### Stored data
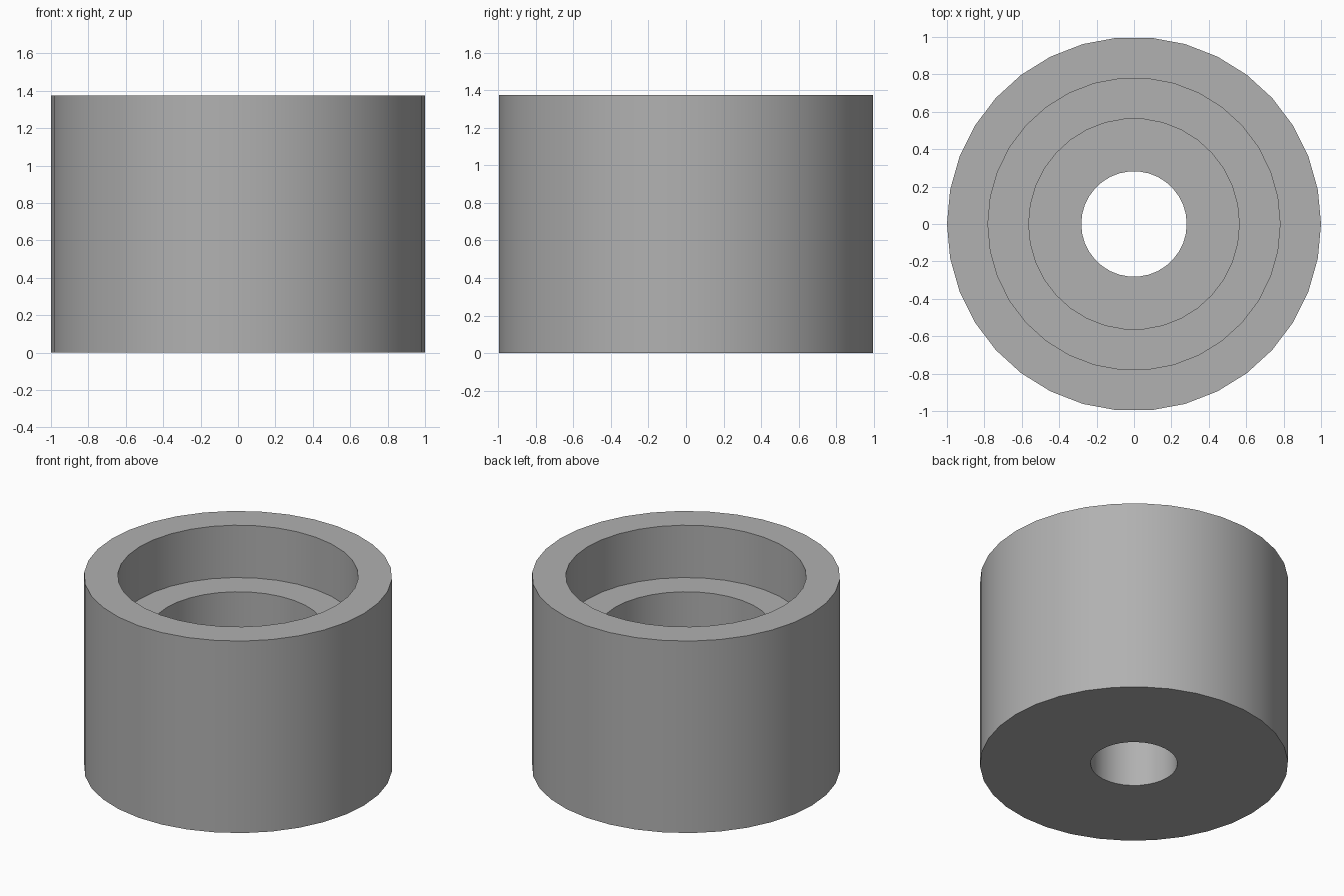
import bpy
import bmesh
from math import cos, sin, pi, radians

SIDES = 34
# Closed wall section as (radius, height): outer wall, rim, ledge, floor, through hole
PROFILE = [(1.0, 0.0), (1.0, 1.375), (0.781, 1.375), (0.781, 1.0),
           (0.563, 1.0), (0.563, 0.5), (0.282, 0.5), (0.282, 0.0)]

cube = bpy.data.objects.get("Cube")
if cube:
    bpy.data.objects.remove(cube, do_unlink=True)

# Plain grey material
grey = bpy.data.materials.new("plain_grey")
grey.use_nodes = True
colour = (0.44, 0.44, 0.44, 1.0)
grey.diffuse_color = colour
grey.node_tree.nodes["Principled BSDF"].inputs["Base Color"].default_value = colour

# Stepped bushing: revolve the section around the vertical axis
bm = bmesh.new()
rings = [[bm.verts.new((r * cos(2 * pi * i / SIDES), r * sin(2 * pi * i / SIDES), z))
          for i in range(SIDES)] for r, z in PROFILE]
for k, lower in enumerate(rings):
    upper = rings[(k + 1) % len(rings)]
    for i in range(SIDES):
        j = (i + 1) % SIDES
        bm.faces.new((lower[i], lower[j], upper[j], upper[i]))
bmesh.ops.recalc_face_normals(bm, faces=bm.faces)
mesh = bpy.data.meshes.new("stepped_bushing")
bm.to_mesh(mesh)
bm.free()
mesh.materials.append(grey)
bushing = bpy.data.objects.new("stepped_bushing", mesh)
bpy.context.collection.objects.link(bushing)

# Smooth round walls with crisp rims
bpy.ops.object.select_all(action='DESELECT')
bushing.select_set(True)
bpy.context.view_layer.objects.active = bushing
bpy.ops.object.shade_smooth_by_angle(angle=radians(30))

### Task requirements
Produce a word-for-word copy of the records, omitting all images.

### Task response
import bpy
import bmesh
from math import cos, sin, pi, radians

SIDES = 34
# Closed wall section as (radius, height): outer wall, rim, ledge, floor, through hole
PROFILE = [(1.0, 0.0), (1.0, 1.375), (0.781, 1.375), (0.781, 1.0),
           (0.563, 1.0), (0.563, 0.5), (0.282, 0.5), (0.282, 0.0)]

cube = bpy.data.objects.get("Cube")
if cube:
    bpy.data.objects.remove(cube, do_unlink=True)

# Plain grey material
grey = bpy.data.materials.new("plain_grey")
grey.use_nodes = True
colour = (0.44, 0.44, 0.44, 1.0)
grey.diffuse_color = colour
grey.node_tree.nodes["Principled BSDF"].inputs["Base Color"].default_value = colour

# Stepped bushing: revolve the section around the vertical axis
bm = bmesh.new()
rings = [[bm.verts.new((r * cos(2 * pi * i / SIDES), r * sin(2 * pi * i / SIDES), z))
          for i in range(SIDES)] for r, z in PROFILE]
for k, lower in enumerate(rings):
    upper = rings[(k + 1) % len(rings)]
    for i in range(SIDES):
        j = (i + 1) % SIDES
        bm.faces.new((lower[i], lower[j], upper[j], upper[i]))
bmesh.ops.recalc_face_normals(bm, faces=bm.faces)
mesh = bpy.data.meshes.new("stepped_bushing")
bm.to_mesh(mesh)
bm.free()
mesh.materials.append(grey)
bushing = bpy.data.objects.new("stepped_bushing", mesh)
bpy.context.collection.objects.link(bushing)

# Smooth round walls with crisp rims
bpy.ops.object.select_all(action='DESELECT')
bushing.select_set(True)
bpy.context.view_layer.objects.active = bushing
bpy.ops.object.shade_smooth_by_angle(angle=radians(30))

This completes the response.